_What to work on:_
Word for word, return the lines below from the first through the line that has "rings = [[Vector(p)", dropping the pictures.

_Source records:_
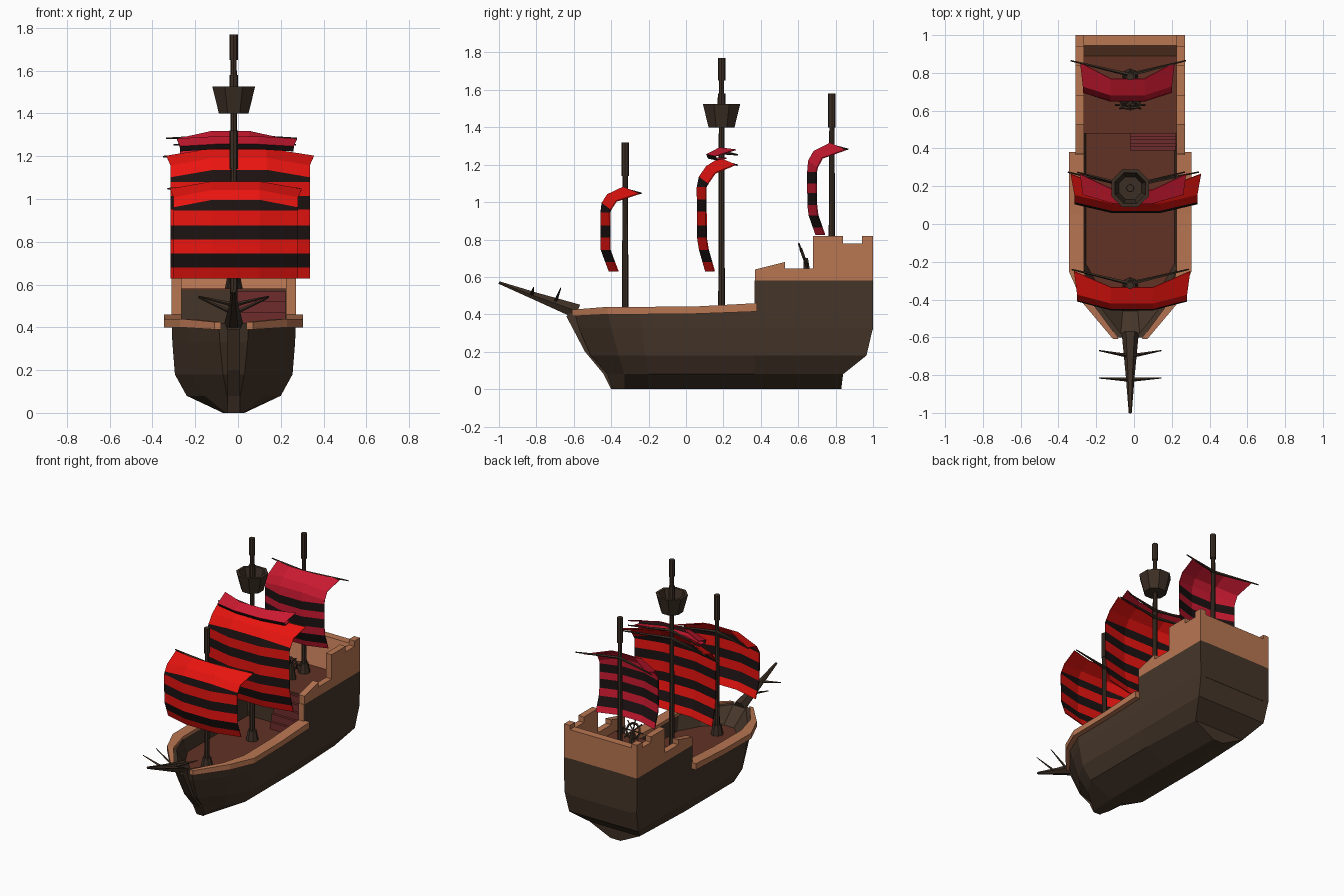
import bpy, bmesh, math
from mathutils import Vector

if "Cube" in bpy.data.objects:
    bpy.data.objects.remove(bpy.data.objects["Cube"])

CX = -0.02  # ship centre line


def material(name, rgb):
    m = bpy.data.materials.new(name)
    m.diffuse_color = (*rgb, 1)
    m.use_nodes = True
    m.node_tree.nodes["Principled BSDF"].inputs["Base Color"].default_value = m.diffuse_color
    return m


HULL = material("dark_wood", (0.06, 0.036, 0.022))
TAN = material("light_wood", (0.48, 0.18, 0.085))
DECK = material("deck_wood", (0.12, 0.032, 0.018))
SPAR = material("spar_wood", (0.045, 0.028, 0.018))
STEP = material("step_wood", (0.16, 0.025, 0.025))
RED = material("red_cloth", (0.82, 0.007, 0.005))
CRIMSON = material("crimson_cloth", (0.6, 0.01, 0.03))
BLACK = material("black_cloth", (0.012, 0.006, 0.006))


def build(name, verts, faces, mats, fmat=None):
    me = bpy.data.meshes.new(name)
    me.from_pydata([tuple(v) for v in verts], [], faces)
    for m in mats:
        me.materials.append(m)
    if fmat:
        for p, i in zip(me.polygons, fmat):
            p.material_index = i
    bm = bmesh.new()
    bm.from_mesh(me)
    bmesh.ops.recalc_face_normals(bm, faces=bm.faces)
    bm.to_mesh(me)
    bm.free()
    ob = bpy.data.objects.new(name, me)
    bpy.context.collection.objects.link(ob)
    return ob


def loft(name, rings, mat, cap_mat=None):
    n = len(rings[0])
    verts = [v for r in rings for v in r]
    faces = [(k*n+i, k*n+(i+1) % n, (k+1)*n+(i+1) % n, (k+1)*n+i)
             for k in range(len(rings)-1) for i in range(n)]
    faces += [tuple(range(n))[::-1], tuple(range(len(verts)-n, len(verts)))]
    fmat = [0]*(len(faces)-1) + [1 if cap_mat else 0]
    return build(name, verts, faces, [mat] + ([cap_mat] if cap_mat else []), fmat)


def prism(name, yz, x0, x1, mat):
    return loft(name, [[(x, y, z) for y, z in yz] for x in (x0, x1)], mat)


def box(name, x, y, z, mat):
    return prism(name, [(y[0], z[0]), (y[1], z[0]), (y[1], z[1]), (y[0], z[1])], x[0], x[1], mat)


def tube(name, stops, mat=SPAR, n=6):
    # stops: (point, radius) pairs along a straight run
    d = Vector(stops[-1][0]) - Vector(stops[0][0])
    q = d.to_track_quat('Z', 'Y')
    rings = [[Vector(p) + q @ Vector((r*math.cos(a*math.tau/n), r*math.sin(a*math.tau/n), 0))
              for a in range(n)] for p, r in stops]
    return loft(name, rings, mat)


# Hull: stacked plan outlines, then over the bulwark and down to the deck
levels = [
    (0.00, [(.02, -.40), (.04, -.33), (.05, -.20), (.05, .37), (.04, .83)]),
    (0.08, [(.03, -.42), (.14, -.33), (.22, -.20), (.22, .37), (.20, .84)]),
    (0.18, [(.05, -.51), (.19, -.36), (.275, -.22), (.275, .37), (.275, .965)]),
    (0.33, [(.065, -.575), (.21, -.40), (.287, -.24), (.287, .37), (.287, 1.0)]),
    (0.42, [(.07, -.60), (.22, -.42), (.29, -.25), (.29, .37), (.29, 1.0)]),
    (0.42, [(.05, -.58), (.19, -.40), (.245, -.24), (.245, .37), (.245, .95)]),
    (0.32, [(.04, -.46), (.15, -.36), (.235, -.21), (.235, .37), (.235, .95)]),
]
loft("hull", [[(CX+w, y, z) for w, y in pts] + [(CX-w, y, z) for w, y in reversed(pts)]
              for z, pts in levels], HULL, DECK)

# Stem post at the bow
prism("stem_post", [(-.40, .0), (-.44, .08), (-.54, .20), (-.64, .39), (-.61, .42),
                    (-.56, .40), (-.48, .20), (-.38, .08)], CX-.03, CX+.03, HULL)

# Rails and stern walls, one per side
rail = [(.09, .06, -.61, .39, .425), (.25, .20, -.42, .40, .44), (.325, .245, -.25, .40, .44),
        (.325, .245, .05, .403, .442), (.325, .245, .38, .415, .46)]
wall_top = [(1, .58), (.37, .58), (.37, .64), (.53, .68), (.53, .645), (.68, .645), (.68, .82),
            (.84, .82), (.84, .78), (.94, .78), (.94, .82), (1, .82)]
for s, side in ((-1, "left"), (1, "right")):
    loft(side + "_rail", [[(CX+s*o, y, b), (CX+s*o, y, t), (CX+s*i, y, t), (CX+s*i, y, b)]
                          for o, i, y, b, t in rail], TAN)
    a, b = CX+s*.245, CX+s*.29
    box(side + "_stern_wall", (a, b), (.37, 1), (.42, .58), HULL)
    prism(side + "_stern_rail", wall_top, a, b, TAN)
    box(side + "_stern_wall_end", (a, b), (.366, .37), (.46, .58), TAN)

# Raised stern deck and back wall
box("stern_deck_block", (CX-.245, CX+.245), (.48, 1.0), (.32, .575), HULL)
box("stern_deck", (CX-.245, CX+.245), (.48, .99), (.575, .582), DECK)
box("stern_back_wall", (CX-.245, CX+.245), (.98, 1.0), (.42, .582), HULL)
prism("stern_back_rail", [(1, .58), (1, .79), (.945, .79), (.89, .58)], CX-.245, CX+.245, TAN)

# Stairs
for k in range(5):
    box("stair_%d" % (k+1), (-.02, .222), (.39+k*.018, .48), (.32+k*.05, .37+k*.05), STEP)

# Bowsprit with little crossed spars
tube("bowsprit", [((CX, -.58, .415), .045), ((CX, -.80, .495), .024), ((CX, -1.0, .57), .008)])
for y, z, dy, dz in ((-.70, .465, .03, .075), (-.825, .505, .01, .04)):
    for s in (-1, 1):
        tube("bow_spar", [((CX, y, z), .011), ((CX+s*.165, y+dy, z+dz), .003)], n=4)

# Masts: flared foot, shaft, thicker top
for name, y, foot, neck, top in (("fore_mast", -.325, .32, 1.14, 1.32),
                                 ("main_mast", .19, .32, 1.65, 1.77),
                                 ("stern_mast", .78, .58, 1.40, 1.58)):
    tube(name, [((CX, y, z), r) for z, r in
                ((foot, .042), (foot+.07, .028), (foot+.07, .018), (neck, .014),
                 (neck, .02), (top, .02))], n=8)

# Crow's nest: open cup with a floor
loft("crows_nest", [[(CX+r*math.cos(a*math.tau/8+.39), .19+r*math.sin(a*math.tau/8+.39), z)
                     for a in range(8)]
                    for z, r in ((1.40, .075), (1.525, .108), (1.525, .088), (1.43, .065))], SPAR)
tube("nest_collar", [((CX, .19, 1.42), .022), ((CX, .19, 1.58), .02)], n=8)


def sail(name, cx, w, my, rows, colours, cloth, drop=.035):
    # four columns, ends swept back, top corners pulled out to the yard
    verts, faces = [], []
    for k, (dy, z) in enumerate(rows):
        last = k == len(rows)-1
        for u in (-1, -.38, .38, 1):
            e = abs(u) == 1
            verts.append((cx + u*w*(1.06 if last and e else 1),
                          my + dy + ((.085 if last else .047) if e else 0),
                          z - (drop if e and k >= len(rows)-3 else 0)))
    for k in range(len(rows)-1):
        faces += [(k*4+i, k*4+i+1, k*4+i+5, k*4+i+4) for i in range(3)]
    ob = build(name, verts, faces, [cloth, BLACK],
               [int(c == "B") for c in colours for _ in range(3)])
    m = ob.modifiers.new("thickness", 'SOLIDIFY')
    m.thickness = .006
    m.offset = 0
    return ob


def belly(zs):
    # forward bulge of the cloth by height
    key = [(0, -.085), (.25, -.128), (.78, -.13), (.9, -.105), (1, -.01)]
    rows = []
    for z in zs:
        t = (z-zs[0])/(zs[-1]-zs[0])
        for (t0, a), (t1, b) in zip(key, key[1:]):
            if t <= t1 + 1e-6:
                rows.append((a+(b-a)*(t-t0)/(t1-t0), z))
                break
    return rows


sail("fore_sail", -.01, .29, -.325,
     belly([.63, .68, .745, .81, .875, .945, .995, 1.04, 1.08]), "RBRBRBRR", RED)
sail("main_sail", .01, .325, .19,
     belly([.63, .68, .745, .81, .875, .95, 1.015, 1.08, 1.135, 1.19, 1.235]), "RBRBRBRBRR", RED)
sail("stern_sail", -.035, .235, .78,
     belly([.825, .865, .93, .985, 1.05, 1.10, 1.16, 1.22, 1.27, 1.315]), "RBRBRBRRR", CRIMSON)
sail("furled_topsail", -.005, .265, .19,
     [(-.02, 1.235), (-.07, 1.235), (-.08, 1.255), (-.01, 1.29)], "RBR", CRIMSON, drop=.01)

# Yards swept back from each mast
for name, y, z, x0, x1 in (("fore_yard", -.325, 1.06, -.33, .29), ("main_yard", .19, 1.21, -.35, .345),
                           ("topsail_yard", .19, 1.265, -.30, .27), ("stern_yard", .78, 1.295, -.335, .275)):
    for x in (x0, x1):
        tube(name, [((CX, y+.01, z), .011), ((x, y+.085, z-.012), .004)], n=5)

# Steering wheel on a post, leaning forward
c = Vector((CX, .63, .705))
up = Vector((0, -.35, .94)).normalized()
bpy.ops.mesh.primitive_torus_add(location=c, rotation=(math.radians(90+20), 0, 0), major_radius=.052,
                                 minor_radius=.008, major_segments=10, minor_segments=4)
wheel = bpy.context.object
wheel.name = "wheel_rim"
wheel.data.materials.append(SPAR)
for k in range(4):
    d = (Vector((1, 0, 0))*math.cos(k*math.pi/4) + up*math.sin(k*math.pi/4))*.08
    tube("wheel_spoke", [(c-d, .005), (c+d, .005)], n=4)
tube("wheel_post", [((CX, .65, .58), .025), ((CX, .64, .70), .014)])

_Exercise answer:_
import bpy, bmesh, math
from mathutils import Vector

if "Cube" in bpy.data.objects:
    bpy.data.objects.remove(bpy.data.objects["Cube"])

CX = -0.02  # ship centre line


def material(name, rgb):
    m = bpy.data.materials.new(name)
    m.diffuse_color = (*rgb, 1)
    m.use_nodes = True
    m.node_tree.nodes["Principled BSDF"].inputs["Base Color"].default_value = m.diffuse_color
    return m


HULL = material("dark_wood", (0.06, 0.036, 0.022))
TAN = material("light_wood", (0.48, 0.18, 0.085))
DECK = material("deck_wood", (0.12, 0.032, 0.018))
SPAR = material("spar_wood", (0.045, 0.028, 0.018))
STEP = material("step_wood", (0.16, 0.025, 0.025))
RED = material("red_cloth", (0.82, 0.007, 0.005))
CRIMSON = material("crimson_cloth", (0.6, 0.01, 0.03))
BLACK = material("black_cloth", (0.012, 0.006, 0.006))


def build(name, verts, faces, mats, fmat=None):
    me = bpy.data.meshes.new(name)
    me.from_pydata([tuple(v) for v in verts], [], faces)
    for m in mats:
        me.materials.append(m)
    if fmat:
        for p, i in zip(me.polygons, fmat):
            p.material_index = i
    bm = bmesh.new()
    bm.from_mesh(me)
    bmesh.ops.recalc_face_normals(bm, faces=bm.faces)
    bm.to_mesh(me)
    bm.free()
    ob = bpy.data.objects.new(name, me)
    bpy.context.collection.objects.link(ob)
    return ob


def loft(name, rings, mat, cap_mat=None):
    n = len(rings[0])
    verts = [v for r in rings for v in r]
    faces = [(k*n+i, k*n+(i+1) % n, (k+1)*n+(i+1) % n, (k+1)*n+i)
             for k in range(len(rings)-1) for i in range(n)]
    faces += [tuple(range(n))[::-1], tuple(range(len(verts)-n, len(verts)))]
    fmat = [0]*(len(faces)-1) + [1 if cap_mat else 0]
    return build(name, verts, faces, [mat] + ([cap_mat] if cap_mat else []), fmat)


def prism(name, yz, x0, x1, mat):
    return loft(name, [[(x, y, z) for y, z in yz] for x in (x0, x1)], mat)


def box(name, x, y, z, mat):
    return prism(name, [(y[0], z[0]), (y[1], z[0]), (y[1], z[1]), (y[0], z[1])], x[0], x[1], mat)


def tube(name, stops, mat=SPAR, n=6):
    # stops: (point, radius) pairs along a straight run
    d = Vector(stops[-1][0]) - Vector(stops[0][0])
    q = d.to_track_quat('Z', 'Y')
    rings = [[Vector(p) + q @ Vector((r*math.cos(a*math.tau/n), r*math.sin(a*math.tau/n), 0))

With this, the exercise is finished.